India, like most emerging markets, will continue to face headwinds from the Greece crisis, which is being seen as a possible contagion risk for some developing markets. A bottom for India’s markets could, however, be seen in about 2-3 weeks, experts said.
On Monday, the benchmark 30-share Sensex index closed at 27,645.15 points, down 0.60 percent or 166.69 points, its lowest point since April-end, as a further sell-off from foreign investors loomed.
Foreign portfolio investors have been selling Indian shares since May this year - worth Rs 84.88 billion– as domestic economic growth has yet to pick up in a major way and corporate earnings remained weak.
On Monday, the Indian rupee slid against the dollar to 63.86, down 0.6 percent from its previous close – the most since June 8. Yields on India’s 10-year bonds were at 7.89 percent.
“It’s fingers crossed till July 5,” said Hitesh Agrawal, head of research with Reliance Securities, part of the Anil Ambani-led Reliance Group.
Last week, in Greece, their Prime Minister Alexis Tsipras called a referendum on July 5 when voters in Greece will decide whether to accept a bailout deal by creditors. Greek banks will remain closed until the referendum is held.
India, like several emerging markets, has seen a flight of capital already. Foreign investors would like to lighten their positions further,” says Agrawal.
“Greece’s decision to hold a referendum has increased the odds of it exiting the Eurozone. But this decision will depend on the final agreement between Greece and euro, post the referendum,” says Vinod Nair, head of fundamental research, Geojit BNP Paribas Financial Services.
Nair said on Monday that India’s markets showed a bit of “resilience” by bouncing back 435.96 points from an intra-day low of 27,209.19. But global investors will be at a risk-off mode, by the time the final outcome will be understood, Nair said.

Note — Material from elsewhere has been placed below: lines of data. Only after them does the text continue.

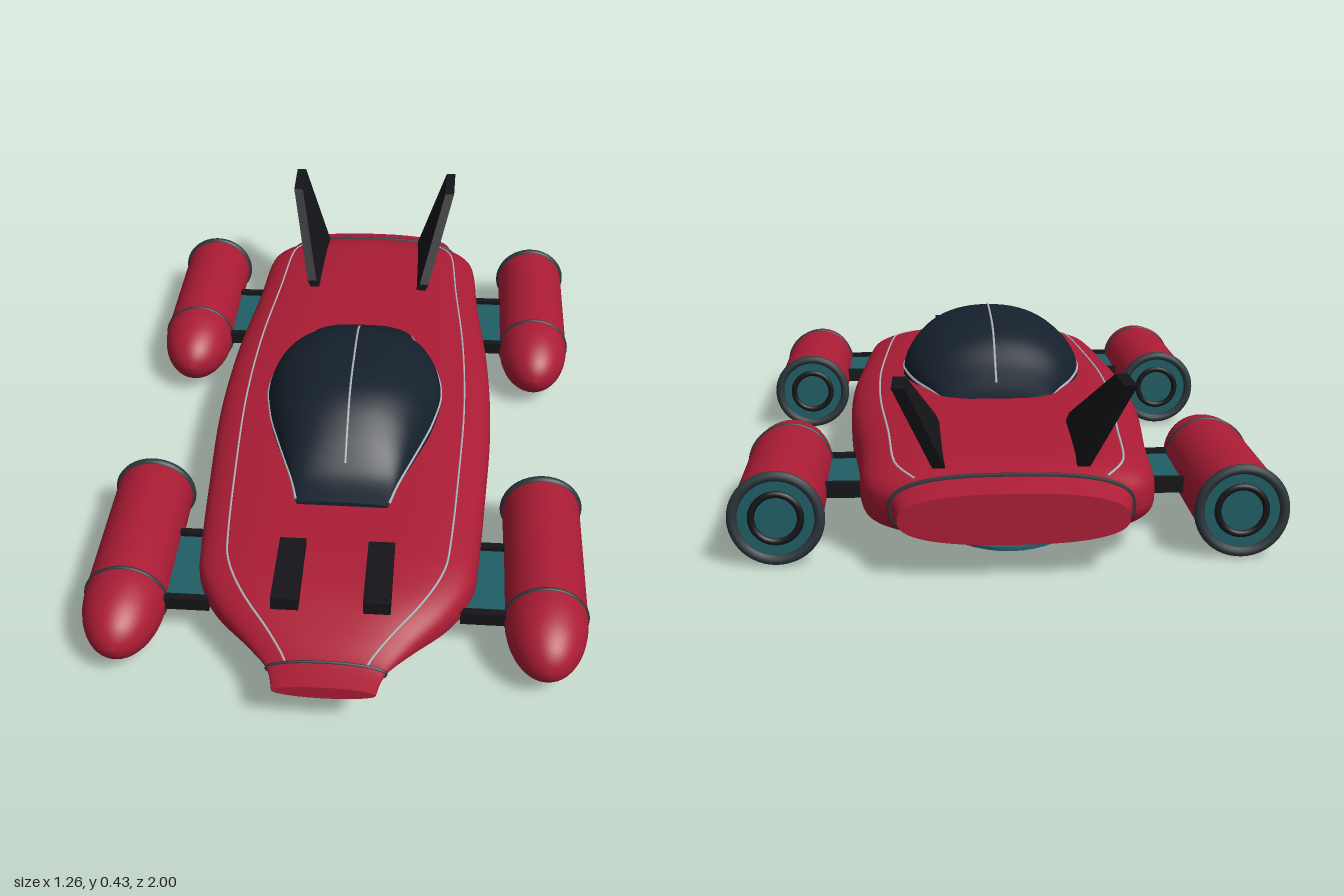
import * as THREE from 'three';

const mat = (color, side = THREE.FrontSide) =>
  new THREE.MeshStandardMaterial({ color, side, roughness: 0.6 });
const RED = mat(0xab1c35), TEAL = mat(0x1f5f66), GLASS = mat(0x16212d);
const BLACK = mat(0x151519), GREY = mat(0x2c373c), SILVER = mat(0xb4b8bc);

function add(parent, name, geometry, material, x = 0, y = 0, z = 0) {
  const mesh = new THREE.Mesh(geometry, material);
  mesh.name = name;
  mesh.position.set(x, y, z);
  parent.add(mesh);
  return mesh;
}

// Stations run front to back: [z, half width, bottom y, top y, squareness]
const HULL = [
  [1.0, 0.12, 0.126, 0.162, 2], [0.93, 0.14, 0.112, 0.17, 2], [0.85, 0.2, 0.085, 0.19, 2.3],
  [0.75, 0.285, 0.058, 0.212, 2.8], [0.65, 0.338, 0.043, 0.223, 3.2], [0.55, 0.353, 0.036, 0.229, 3.4],
  [0.3, 0.37, 0.031, 0.236, 3.5], [0, 0.385, 0.03, 0.242, 3.5], [-0.3, 0.376, 0.031, 0.245, 3.5],
  [-0.6, 0.347, 0.037, 0.243, 3.4], [-0.8, 0.335, 0.046, 0.236, 3.2], [-0.87, 0.315, 0.055, 0.23, 3],
  [-0.93, 0.268, 0.07, 0.215, 2.7], [-1.0, 0.252, 0.08, 0.195, 2.5],
];
const CANOPY = [
  [0.45, 0.118, 0.226, 0.244, 2.4], [0.37, 0.138, 0.205, 0.268, 2.4], [0.28, 0.17, 0.135, 0.336, 2.3],
  [0.2, 0.198, 0.09, 0.382, 2.2], [0.12, 0.222, 0.075, 0.4, 2.2], [0, 0.242, 0.075, 0.396, 2.2],
  [-0.1, 0.232, 0.085, 0.387, 2.2], [-0.18, 0.207, 0.1, 0.363, 2.2], [-0.26, 0.17, 0.16, 0.305, 2.3],
  [-0.33, 0.142, 0.21, 0.262, 2.4], [-0.365, 0.1, 0.225, 0.247, 2.4],
];

// Smooth interpolation through the stations, u from 0 to 1
function station(list, u) {
  const f = Math.min(u * (list.length - 1), list.length - 1);
  const i = Math.min(Math.floor(f), list.length - 2), t = f - i;
  const at = k => list[Math.max(0, Math.min(list.length - 1, k))];
  return list[0].map((_, k) => {
    const p0 = at(i - 1)[k], p1 = at(i)[k], p2 = at(i + 1)[k], p3 = at(i + 2)[k];
    return p1 + 0.5 * t * (p2 - p0 + t * (2 * p0 - 5 * p1 + 4 * p2 - p3 + t * (3 * (p1 - p2) + p3 - p0)));
  });
}

// Point on a rounded-rectangle section
function sectionPoint([z, w, lo, hi, n], a) {
  const bend = v => Math.sign(v) * Math.abs(v) ** (2 / n);
  return new THREE.Vector3(w * bend(Math.cos(a)), (lo + hi) / 2 + (hi - lo) / 2 * bend(Math.sin(a)), z);
}

function loft(list, rows = 64, sides = 64) {
  const pos = [], index = [];
  const ring = u => Array.from({ length: sides }, (_, j) =>
    sectionPoint(station(list, u), j / sides * Math.PI * 2));
  for (let i = 0; i <= rows; i++) ring(i / rows).forEach(p => pos.push(p.x, p.y, p.z));
  for (let i = 0; i < rows; i++) for (let j = 0; j < sides; j++) {
    const a = i * sides + j, b = i * sides + (j + 1) % sides;
    index.push(a, a + sides, b, b, a + sides, b + sides);
  }
  // Flat end caps with their own vertices
  for (const u of [0, 1]) {
    const start = pos.length / 3, [z, , lo, hi] = station(list, u);
    ring(u).forEach(p => pos.push(p.x, p.y, p.z));
    pos.push(0, (lo + hi) / 2, z);
    for (let j = 0; j < sides; j++) {
      const a = start + j, b = start + (j + 1) % sides, c = start + sides;
      index.push(...(u === 0 ? [a, b, c] : [b, a, c]));
    }
  }
  const g = new THREE.BufferGeometry();
  g.setAttribute('position', new THREE.Float32BufferAttribute(pos, 3));
  g.setIndex(index);
  g.computeVertexNormals();
  return g;
}

// Thin line running lengthwise along a lofted surface
function lengthLine(list, angle, u0, u1, radius) {
  const pts = Array.from({ length: 41 }, (_, i) =>
    sectionPoint(station(list, u0 + (u1 - u0) * i / 40), angle));
  return new THREE.TubeGeometry(new THREE.CatmullRomCurve3(pts), 80, radius, 6);
}

// Thin band around one station
function band(list, k, radius) {
  const pts = Array.from({ length: 48 }, (_, j) => sectionPoint(list[k], j / 48 * Math.PI * 2));
  return new THREE.TubeGeometry(new THREE.CatmullRomCurve3(pts, true), 96, radius, 6, true);
}

// Engine pod; local origin is the joint between nose dome and barrel
function pod() {
  const g = new THREE.Group();
  g.name = 'enginePod';
  const profile = [[0.085, -0.41], [0.102, -0.41], [0.102, 0]].map(p => new THREE.Vector2(...p));
  const dome = new THREE.SplineCurve([[0.102, 0], [0.099, 0.05], [0.085, 0.105], [0.06, 0.15], [0.03, 0.175], [0, 0.185]]
    .map(p => new THREE.Vector2(...p)));
  add(g, 'podBarrel', new THREE.LatheGeometry(profile, 40).rotateX(Math.PI / 2), RED);
  add(g, 'podNose', new THREE.LatheGeometry(dome.getPoints(20), 40).rotateX(Math.PI / 2), RED);
  add(g, 'podFrontBand', new THREE.TorusGeometry(0.101, 0.005, 8, 48), GREY);
  add(g, 'podRearRim', new THREE.TorusGeometry(0.097, 0.012, 10, 48), GREY, 0, 0, -0.412);
  add(g, 'nozzleDisc', new THREE.CircleGeometry(0.092, 40).rotateY(Math.PI), TEAL, 0, 0, -0.413);
  add(g, 'nozzleRing', new THREE.TorusGeometry(0.055, 0.008, 8, 40), BLACK, 0, 0, -0.413);
  return g;
}

// Outward-leaning tail fin
function fin() {
  const s = new THREE.Shape([[0.58, 0.225], [0.58, 0.262], [0.87, 0.425], [1.0, 0.43], [0.905, 0.225]]
    .map(p => new THREE.Vector2(...p)));
  const g = new THREE.ExtrudeGeometry(s, { depth: 0.028, bevelEnabled: false }).rotateY(Math.PI / 2);
  const p = g.attributes.position;
  for (let i = 0; i < p.count; i++) p.setX(i, p.getX(i) + 0.15 + (p.getY(i) - 0.235) * 0.42);
  g.computeVertexNormals();
  return g;
}

export function createModel() {
  const model = new THREE.Group();
  model.name = 'hoverCar';

  // Hull with nose and tail bands and the oval belly plate
  add(model, 'hull', loft(HULL, 78), RED);
  add(model, 'noseBand', band(HULL, 1, 0.004), GREY);
  add(model, 'tailBand', band(HULL, 12, 0.006), GREY);
  add(model, 'bellyPlate', new THREE.CylinderGeometry(1, 1, 0.008, 72).scale(0.31, 1, 0.89), TEAL, 0, 0.029, 0);

  // Canopy with centre seam
  add(model, 'canopy', loft(CANOPY, 60), GLASS);
  add(model, 'canopySeam', lengthLine(CANOPY, Math.PI / 2, 0.13, 0.87, 0.003), SILVER);

  // Everything mirrored left and right
  for (const side of [1, -1]) {
    const half = new THREE.Group();
    half.name = side > 0 ? 'leftSide' : 'rightSide';
    half.scale.x = side;
    model.add(half);

    add(half, 'deckTrim', lengthLine(HULL, 0.83, 0.08, 0.9, 0.003), SILVER);
    add(half, 'canopyTrim', lengthLine(CANOPY, 0.1, 0.02, 0.97, 0.004), SILVER);
    add(half, 'hoodScoop', new THREE.BoxGeometry(0.066, 0.035, 0.215), BLACK, 0.11, 0.223, 0.695);
    add(half, 'tailFin', fin(), BLACK);

    // Front and rear pods on their pylons
    for (const z of [0.695, -0.475]) {
      const p = pod();
      p.position.set(0.52, 0.111, z);
      half.add(p);
      add(half, 'pylon', new THREE.BoxGeometry(0.2, 0.022, 0.24), TEAL, 0.36, 0.113, z - 0.11);
      for (const dz of [0.01, -0.23])
        add(half, 'pylonBar', new THREE.BoxGeometry(0.13, 0.036, 0.02), BLACK, 0.375, 0.117, z + dz);
    }
  }
  return model;
}
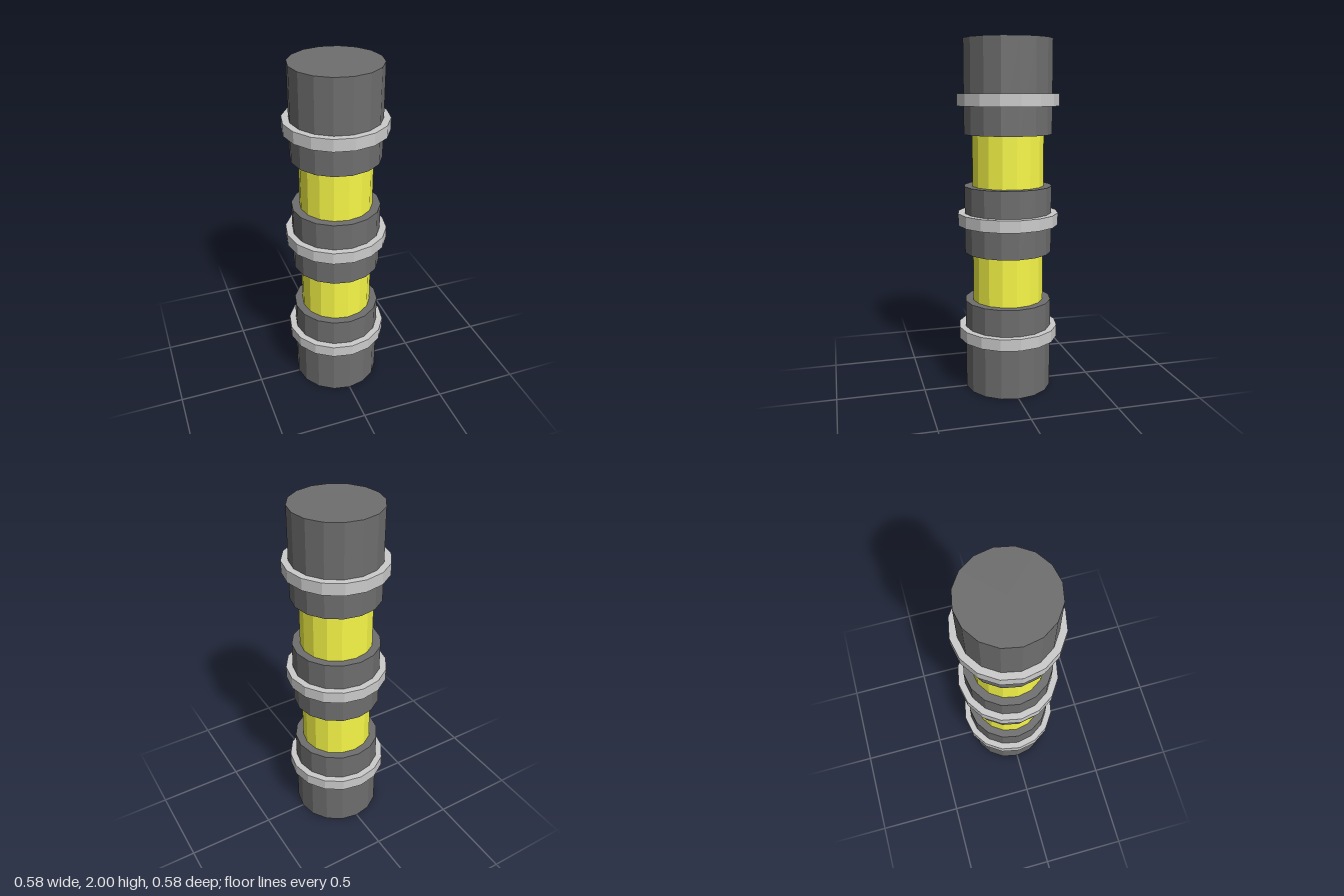
import * as THREE from 'three';

const SIDES = 16;

export function createModel() {
  const group = new THREE.Group();
  const casing = new THREE.MeshStandardMaterial({ color: 0x6e6e6e, flatShading: true });
  const steel = new THREE.MeshStandardMaterial({ color: 0xcccccc, flatShading: true });
  const glow = new THREE.MeshStandardMaterial({ color: 0xf8f848, flatShading: true });

  // Upright 16-sided cylinder between two heights
  const drum = (name, radius, bottom, top, material) => {
    const mesh = new THREE.Mesh(
      new THREE.CylinderGeometry(radius, radius, top - bottom, SIDES), material);
    mesh.position.y = (bottom + top) / 2;
    mesh.name = name;
    group.add(mesh);
  };

  // Dark casing sections
  drum('lowerCasing', 0.25, 0, 0.525, casing);
  drum('middleCasing', 0.25, 0.81, 1.19, casing);
  drum('upperCasing', 0.25, 1.48, 2, casing);

  // Yellow core showing in the gaps
  drum('lowerCore', 0.204, 0.525, 0.81, glow);
  drum('upperCore', 0.204, 1.19, 1.48, glow);

  // Flat band around each casing: a rectangular profile turned about y
  const r0 = 0.25, r1 = 0.288, h = 0.034;
  const profile = [[r0, -h], [r1, -h], [r1, h], [r0, h]].map(([x, y]) => new THREE.Vector2(x, y));
  const bandGeometry = new THREE.LatheGeometry(profile, SIDES);
  [['lowerBand', 0.335], ['middleBand', 1.003], ['upperBand', 1.67]].forEach(([name, y]) => {
    const band = new THREE.Mesh(bandGeometry, steel);
    band.position.y = y;
    band.name = name;
    group.add(band);
  });

  return group;
}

Nomura analysts, in a latest report, say that beyond the short-term ‘knee-jerk’ negative market reaction seen, they do not expect it to escalate into a systemic European crisis. The rationale for this is that unlike previous global concerns in 2011-12, the Greek drama has now been unfolding for several years. “So now it is much less of a surprise to financial markets,” says Nomura’s chief economist and managing director Rob Subbaraman, in a note to clients.
Also, Greece has a small economy that comprises less than two percent of euro area GDP, and compared to 2011-12, the rest of the euro area is in a much stronger economic position.
India’s rupee was trading at 63.86 to the dollar, a near two-year-low, in evening trade. Analysts expect the rupee to remain subdued for at least six months due to the Greece factor and its fallout and until local inflationary pressures weakened further.
“We expect the rupee to remain in the 62-64 range for the next six months,” says Naveen Mathur, associate director (commodities and currencies), Angel Broking.
Agrawal said India’s stock markets could bottom out over the next three weeks, as by that time, there would be clarity on the progress of monsoon activity across India and the Greece turmoil. Also, fund managers who were underweight on India may also want to relook at India, considering that China has fallen out of favour with global investors in recent weeks. [The Shanghai composite index has fallen by 19 percent since June 12].
But for foreign inflows to improve in a major way, a recovery in corporate earnings growth would be needed.